What you will do → When you reach the line containing "grey.use_nodes = True" in the entries below, begin reproducing lines exactly, and stop once the line containing "mesh = bpy.data.meshes.new(name)" is done.

Records excerpted from a collection:
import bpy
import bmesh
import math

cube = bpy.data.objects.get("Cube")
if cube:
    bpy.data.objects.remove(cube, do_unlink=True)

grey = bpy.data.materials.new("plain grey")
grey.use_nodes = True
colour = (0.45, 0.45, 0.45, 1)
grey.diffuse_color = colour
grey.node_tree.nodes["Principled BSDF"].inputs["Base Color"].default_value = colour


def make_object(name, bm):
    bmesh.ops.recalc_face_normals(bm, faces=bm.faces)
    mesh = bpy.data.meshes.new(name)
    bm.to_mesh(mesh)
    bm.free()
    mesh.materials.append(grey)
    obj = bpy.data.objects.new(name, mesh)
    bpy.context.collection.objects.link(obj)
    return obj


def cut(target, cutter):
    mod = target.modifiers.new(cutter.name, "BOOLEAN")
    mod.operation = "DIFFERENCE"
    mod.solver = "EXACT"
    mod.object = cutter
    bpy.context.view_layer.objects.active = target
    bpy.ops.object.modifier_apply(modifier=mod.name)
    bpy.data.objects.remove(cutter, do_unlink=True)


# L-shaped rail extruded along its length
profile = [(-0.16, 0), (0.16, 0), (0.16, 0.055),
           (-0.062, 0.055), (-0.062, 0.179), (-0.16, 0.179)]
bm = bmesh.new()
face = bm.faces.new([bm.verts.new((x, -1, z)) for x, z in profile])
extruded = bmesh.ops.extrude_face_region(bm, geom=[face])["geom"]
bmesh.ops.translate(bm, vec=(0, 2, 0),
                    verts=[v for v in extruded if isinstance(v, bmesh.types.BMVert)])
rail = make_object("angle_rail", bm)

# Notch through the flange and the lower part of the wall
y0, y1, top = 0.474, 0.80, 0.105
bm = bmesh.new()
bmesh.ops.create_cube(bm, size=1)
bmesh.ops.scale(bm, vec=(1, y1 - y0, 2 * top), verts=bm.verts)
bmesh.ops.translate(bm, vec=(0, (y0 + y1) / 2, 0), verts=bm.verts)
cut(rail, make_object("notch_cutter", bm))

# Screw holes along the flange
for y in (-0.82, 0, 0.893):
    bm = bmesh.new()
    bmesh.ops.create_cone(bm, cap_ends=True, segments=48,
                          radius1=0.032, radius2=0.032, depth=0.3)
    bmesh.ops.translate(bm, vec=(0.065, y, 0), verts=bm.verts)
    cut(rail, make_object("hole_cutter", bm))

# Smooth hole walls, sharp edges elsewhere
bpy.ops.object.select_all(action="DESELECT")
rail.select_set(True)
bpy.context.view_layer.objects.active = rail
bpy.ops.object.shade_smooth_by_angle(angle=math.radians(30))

Written response →
grey.use_nodes = True
colour = (0.45, 0.45, 0.45, 1)
grey.diffuse_color = colour
grey.node_tree.nodes["Principled BSDF"].inputs["Base Color"].default_value = colour


def make_object(name, bm):
    bmesh.ops.recalc_face_normals(bm, faces=bm.faces)
    mesh = bpy.data.meshes.new(name)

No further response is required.